Overall I really like the analysis and appreciate you gathering the data to facilitate this discussion. I have only a few quibbles:
- I'm not a big believer in recruiting rankings. It's easy to believe that the recruiting rankings a decade ago were determined more by the schools offering scholarships that they were by an objective evaluation of a player's strengths and weaknesses. The result is that the recruits who are offered and signed by traditional football powerhouses (USC, Florida, etc.) tend to get a more favorable ranking than those from upstart schools. As upstart schools (TCU, BSU, etc.) start to enjoy more and more success, the recruiting ranking of their players tends to increase.
- BYU did have a significant coaching change during the period in question. The recruiting rankings start in 2002 - Crowton's second year and the beginning of his demise as head coach.
- The 2004 recruiting class, if I remember correctly, was highly rated, but at least four of those recruits had some off-field "issues" that prevented them from playing.

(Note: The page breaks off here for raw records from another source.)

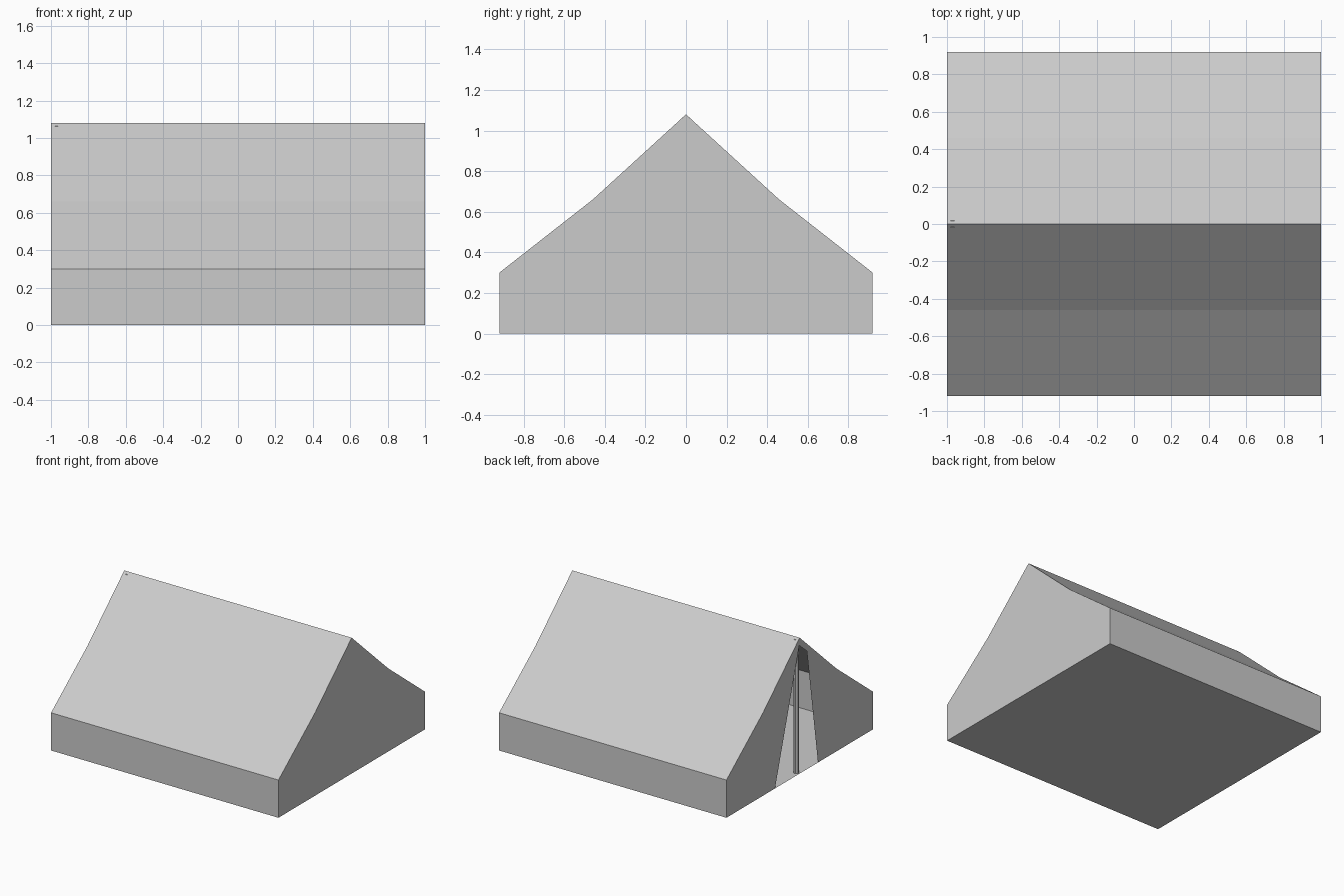
import bpy, math

if "Cube" in bpy.data.objects:
    bpy.data.objects.remove(bpy.data.objects["Cube"])

HALF_LENGTH = 1.0
# Right half of the cross-section (y, z), from floor edge to ridge
HALF = [(0.92, 0.0), (0.92, 0.3), (0.46, 0.66), (0.0, 1.08)]
PROFILE = HALF + [(-y, z) for y, z in reversed(HALF[:-1])]


def add_mesh(name, verts, faces):
    mesh = bpy.data.meshes.new(name)
    mesh.from_pydata(verts, [], faces)
    obj = bpy.data.objects.new(name, mesh)
    bpy.context.collection.objects.link(obj)
    return obj


def sheet(name, points):
    """Run a line of (y, z) points along the length of the tent."""
    n = len(points)
    verts = [(x, y, z) for x in (-HALF_LENGTH, HALF_LENGTH) for y, z in points]
    return add_mesh(name, verts, [(i, i + n, i + n + 1, i + 1) for i in range(n - 1)])


def gable(name, x, points):
    """Flat end panel, facing outward."""
    order = range(len(points)) if x > 0 else reversed(range(len(points)))
    return add_mesh(name, [(x, y, z) for y, z in points], [tuple(order)])


# Canvas: walls, sagging roof and ground sheet
sheet("right_wall", PROFILE[0:2][::-1]).data.flip_normals()
sheet("roof", PROFILE[1:6][::-1]).data.flip_normals()
sheet("left_wall", PROFILE[5:7][::-1]).data.flip_normals()
sheet("floor", [PROFILE[6], PROFILE[0]]).data.flip_normals()

# Closed end, and open end with an uneven doorway between its flaps
gable("closed_end", HALF_LENGTH, PROFILE)
DOOR = [(-0.23, 0.0), (-0.09, 0.94), (0.005, 1.02), (0.31, 0.0)]
gable("open_end", -HALF_LENGTH, PROFILE + DOOR)

# Upright pole in the doorway, its top just piercing the ridge
POLE_HEIGHT = 1.065
bpy.ops.mesh.primitive_cylinder_add(
    vertices=8, radius=0.021, depth=POLE_HEIGHT,
    location=(-0.97, 0, POLE_HEIGHT / 2), rotation=(0, 0, math.pi / 8))
bpy.context.object.name = "door_pole"
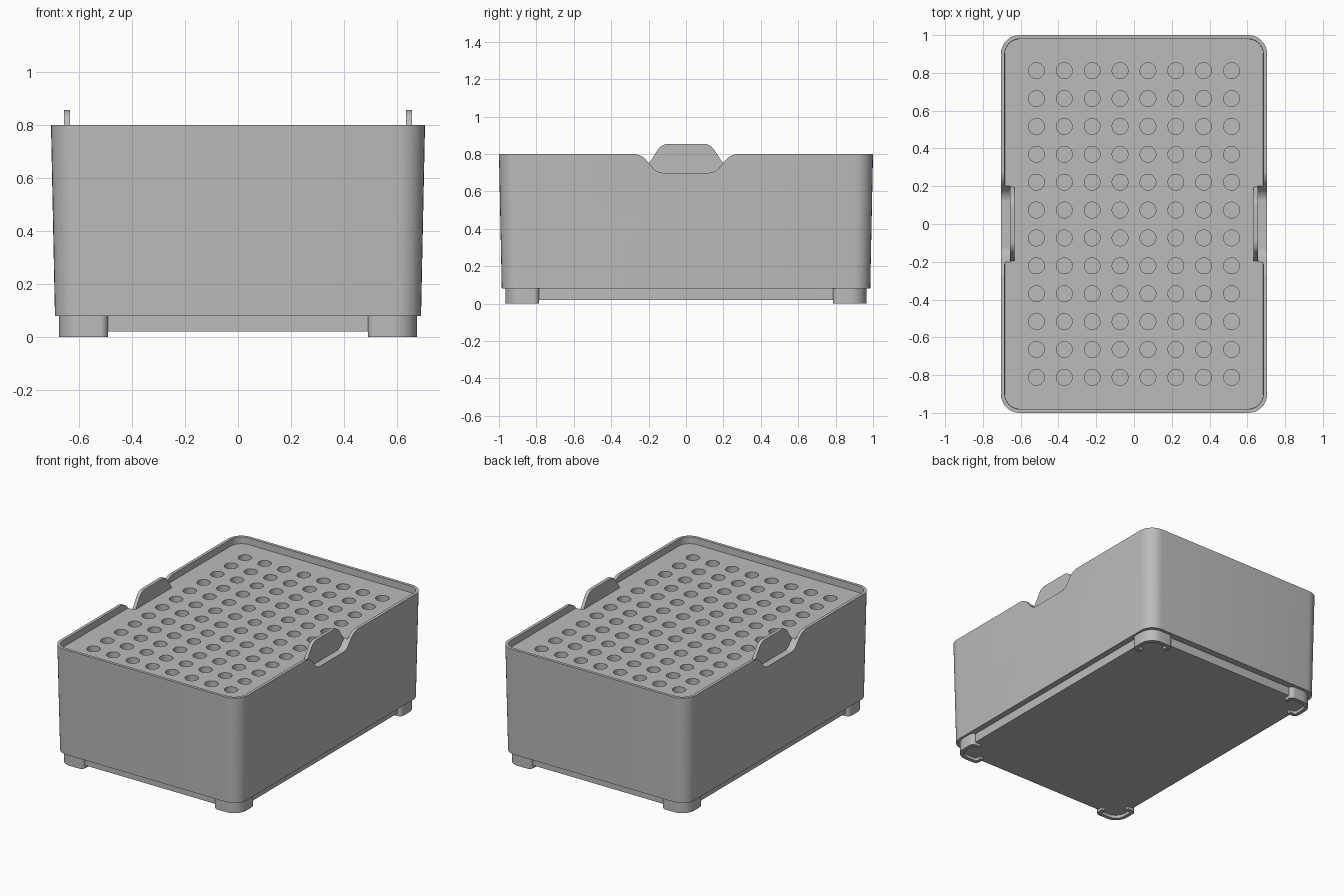
import bpy, bmesh, math
from mathutils import Vector

if "Cube" in bpy.data.objects:
    bpy.data.objects.remove(bpy.data.objects["Cube"], do_unlink=True)

grey = bpy.data.materials.new("plain grey")
grey.use_nodes = True
grey.diffuse_color = (0.5, 0.5, 0.5, 1)
grey.node_tree.nodes["Principled BSDF"].inputs["Base Color"].default_value = (0.5, 0.5, 0.5, 1)


def fillet(points, radii, closed=True, steps=8):
    """Round each corner of a 2D path by its radius."""
    pts = [Vector(p) for p in points]
    out = []
    for i, (p, r) in enumerate(zip(pts, radii)):
        if r == 0 or (not closed and i in (0, len(pts) - 1)):
            out.append(p)
            continue
        u = (pts[i - 1] - p).normalized() * r
        v = (pts[(i + 1) % len(pts)] - p).normalized() * r
        for k in range(steps + 1):
            t = k / steps
            s = 1 - t
            a = s ** 3 + 3 * s * s * t * 0.448
            b = t ** 3 + 3 * t * t * s * 0.448
            out.append(p + u * a + v * b)
    return out


def rounded_loop(hx, hy, r, z):
    corners = [(-hx, -hy), (hx, -hy), (hx, hy), (-hx, hy)]
    return [(p.x, p.y, z) for p in fillet(corners, [r] * 4)]


def loft(bm, loops):
    """Skin equal loops into a closed solid."""
    rings = [[bm.verts.new(c) for c in loop] for loop in loops]
    for a, b in zip(rings, rings[1:]):
        for i in range(len(a)):
            j = (i + 1) % len(a)
            bm.faces.new((a[i], a[j], b[j], b[i]))
    bm.faces.new(rings[0][::-1])
    bm.faces.new(rings[-1])


def make(name, bm):
    bmesh.ops.recalc_face_normals(bm, faces=bm.faces)
    mesh = bpy.data.meshes.new(name)
    bm.to_mesh(mesh)
    bm.free()
    mesh.materials.append(grey)
    obj = bpy.data.objects.new(name, mesh)
    bpy.context.collection.objects.link(obj)
    return obj


def cut(obj, cutters):
    """Subtract the cutters and bake the result."""
    for c in cutters:
        mod = obj.modifiers.new("cut", "BOOLEAN")
        mod.operation = "DIFFERENCE"
        mod.solver = "EXACT"
        mod.object = c
    graph = bpy.context.evaluated_depsgraph_get()
    obj.data = bpy.data.meshes.new_from_object(obj.evaluated_get(graph))
    obj.modifiers.clear()


def side_prism(bm, profile, x0, x1):
    loft(bm, [[(x, p.x, p.y) for p in profile] for x in (x0, x1)])


def mirror_profile(half, radii):
    """Complete a right-hand profile symmetrically about y = 0."""
    left = [(-a, b) for a, b in half[::-1]]
    return fillet(half + left, radii + radii[::-1])


# Hollow tapered box with a stepped base
bm = bmesh.new()
loft(bm, [rounded_loop(*s) for s in (
    (0.65, 0.94, 0.07, 0.02), (0.65, 0.94, 0.07, 0.08),
    (0.69, 0.985, 0.09, 0.08), (0.705, 1.0, 0.1, 0.8),
    (0.685, 0.98, 0.08, 0.8), (0.67, 0.965, 0.07, 0.1))])
box = make("box", bm)

# Hole plate sunk below the rim
bm = bmesh.new()
loft(bm, [rounded_loop(0.69, 0.985, 0.085, z) for z in (0.685, 0.755)])
plate = make("hole_plate", bm)

# Cutter for the side notches
notch = mirror_profile(
    [(0.155, 0.7), (0.24, 0.8005), (0.4, 0.8005), (0.4, 0.9)],
    [0.03, 0.04, 0, 0])
bm = bmesh.new()
for side in (-1, 1):
    side_prism(bm, notch, side * 0.655, side * 0.8)
notch_cutter = make("notch_cutter", bm)

# Cutter for the grid of holes
pitch = 0.1476
bm = bmesh.new()
for i in range(8):
    for j in range(12):
        cx, cy = (i - 3.5) * pitch, (j - 5.5) * pitch
        ring = [(cx + 0.042 * math.cos(k * math.tau / 32),
                 cy + 0.042 * math.sin(k * math.tau / 32)) for k in range(32)]
        loft(bm, [[(x, y, z) for x, y in ring] for z in (0.6, 0.82)])
hole_cutter = make("hole_cutter", bm)

cut(box, [notch_cutter])
cut(plate, [notch_cutter, hole_cutter])
for helper in (notch_cutter, hole_cutter):
    bpy.data.objects.remove(helper, do_unlink=True)

# Grip tabs standing in the notches
tab = mirror_profile([(0.155, 0.7), (0.195, 0.755), (0.13, 0.855)],
                     [0.03, 0, 0.035])
parts = [box, plate]
for side, name in ((-1, "right_tab"), (1, "left_tab")):
    bm = bmesh.new()
    side_prism(bm, tab, side * 0.633, side * 0.656)
    parts.append(make(name, bm))

# Corner feet: hooked walls wrapping the base
outer = fillet([(0.49, 0.9), (0.49, 0.965), (0.675, 0.965), (0.675, 0.785), (0.61, 0.785)],
               [0, 0.03, 0.09, 0.03, 0], closed=False)
inner = fillet([(0.515, 0.9), (0.515, 0.94), (0.65, 0.94), (0.65, 0.81), (0.61, 0.81)],
               [0, 0.01, 0.065, 0.01, 0], closed=False)
outline = outer + inner[::-1]
for sx, across in ((-1, "right"), (1, "left")):
    for sy, along in ((-1, "front"), (1, "back")):
        bm = bmesh.new()
        loft(bm, [[(sx * p.x, sy * p.y, z) for p in outline] for z in (0, 0.082)])
        parts.append(make(f"{along}_{across}_foot", bm))

# Smooth rounded corners, keep edges crisp
bpy.ops.object.select_all(action="DESELECT")
for obj in parts:
    obj.select_set(True)
bpy.context.view_layer.objects.active = box
bpy.ops.object.shade_smooth_by_angle(angle=math.radians(30))
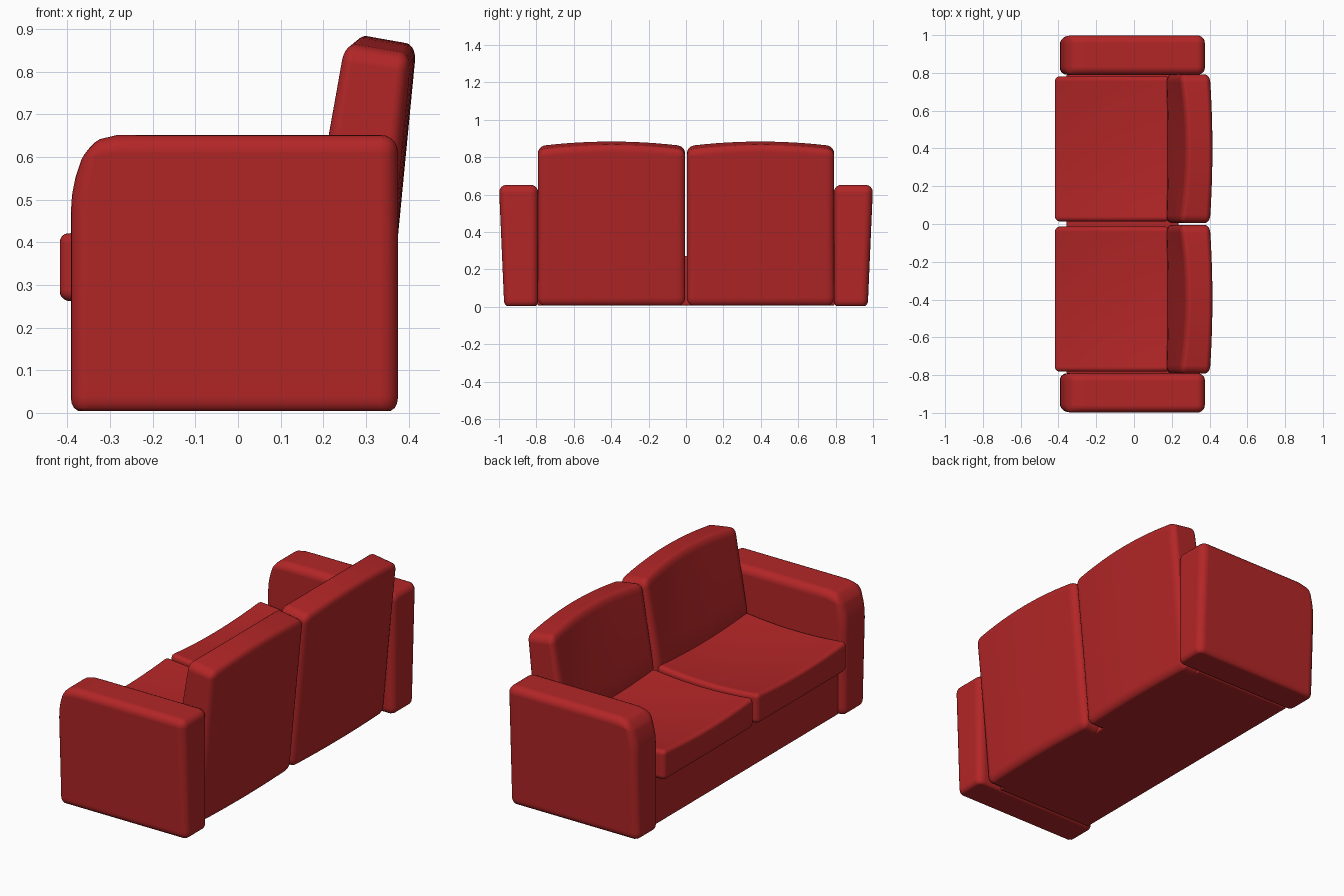
import bpy, bmesh
from mathutils import Vector

if "Cube" in bpy.data.objects:
    bpy.data.objects.remove(bpy.data.objects["Cube"])

red = bpy.data.materials.new("red fabric")
red.diffuse_color = (0.45, 0.019, 0.02, 1)
red.use_nodes = True
red.node_tree.nodes["Principled BSDF"].inputs["Base Color"].default_value = red.diffuse_color


def clamp(v):
    return max(0.0, min(1.0, v))


def padded_box(name, lo, hi, radius, warp=None, cuts=12):
    """Rounded box, sliced into a fine grid and then bent by warp(co, uvw)."""
    lo, hi = Vector(lo), Vector(hi)
    size = hi - lo
    bm = bmesh.new()
    bmesh.ops.create_cube(bm, size=1)
    for v in bm.verts:
        v.co = Vector(lo[i] + (v.co[i] + 0.5) * size[i] for i in range(3))
    bmesh.ops.bevel(bm, geom=bm.edges[:], offset=radius, segments=5,
                    profile=0.5, affect='EDGES')
    for axis in range(3):
        normal = Vector((0, 0, 0))
        normal[axis] = 1
        for k in range(cuts + 1):
            p = lo.copy()
            p[axis] += radius + (size[axis] - 2 * radius) * (k + 0.03) / (cuts + 0.06)
            bmesh.ops.bisect_plane(bm, geom=bm.verts[:] + bm.edges[:] + bm.faces[:],
                                   plane_co=p, plane_no=normal, dist=1e-5)
    if warp:
        for v in bm.verts:
            uvw = [(v.co[i] - lo[i]) / size[i] for i in range(3)]
            v.co = warp(v.co.copy(), uvw)
    bmesh.ops.recalc_face_normals(bm, faces=bm.faces[:])
    mesh = bpy.data.meshes.new(name)
    bm.to_mesh(mesh)
    bm.free()
    mesh.materials.append(red)
    mesh.shade_smooth()
    ob = bpy.data.objects.new(name, mesh)
    bpy.context.collection.objects.link(ob)
    return ob


# seat cushions sag in the middle of the top
def sag(co, uvw):
    u, v, w = uvw
    dip = 0.5 * (1 - (2 * v - 1) ** 2) + 0.5 * (1 - (2 * u - 1) ** 2)
    co.z -= 0.04 * dip * w
    return co


# back cushions lean backwards, with a hollow front and an arched top
def lean(co, uvw):
    u, v, w = uvw
    arch = 1 - (2 * v - 1) ** 2
    co.z -= 0.025 * (1 - arch) * clamp((w - 0.5) * 2) + 0.025 * u * clamp((w - 0.7) / 0.3)
    front = max(0.17, 0.17 + 0.17 * (co.z - 0.42)) + 0.028 * arch * clamp((w - 0.3) / 0.7)
    back = 0.335 + 0.097 * co.z - 0.012 * (1 - arch)
    co.x = front + (back - front) * u
    return co


for side, label in ((1, "left"), (-1, "right")):
    def span(a, b):
        return sorted((side * a, side * b))

    y0, y1 = span(0.014, 0.782)
    padded_box(label + "_seat_cushion", (-0.418, y0, 0.262), (0.19, y1, 0.427), 0.025, sag)

    y0, y1 = span(0.005, 0.792)
    padded_box(label + "_back_cushion", (0.17, y0, 0.006), (0.41, y1, 0.888), 0.04, lean)

    # arms narrow towards the floor and have a rounder front top corner
    def taper(co, uvw, side=side):
        u, v, w = uvw
        outer = v if side > 0 else 1 - v
        co.y -= side * 0.028 * outer * clamp(1 - w)
        t, h = clamp((-0.27 - co.x) / 0.12), clamp((co.z - 0.47) / 0.18)
        co.x += 0.04 * t * h * h
        co.z -= 0.022 * t * t * h
        # squarer foot: flatten the rounding near the floor
        if co.z < 0.045:
            co.z = max(0.005, co.z - 0.01)
        return co

    y0, y1 = span(0.79, 1.0)
    padded_box(label + "_arm", (-0.392, y0, 0.005), (0.375, y1, 0.652), 0.04, taper)

# plinth under the seats
padded_box("base", (-0.357, -0.795, 0.006), (0.235, 0.795, 0.272), 0.01, cuts=2)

- Believe it or not, BYU does have some recruiting disadvantages when compared to our peers. Not every top athlete, Mormon or not, wants to attend a school in which he can be suspended and/or expelled for drinking alcohol or fornicating. This does not address the above-average recruiting rankings, but it does help to explain the below-average NFL Draft record.
- As some have already mentioned, BYU has a higher-than-average number of athletes that serve missions. No provision for missions is included in your analysis. I don't know whether adjusting for missionary service would make BYU look better or worse.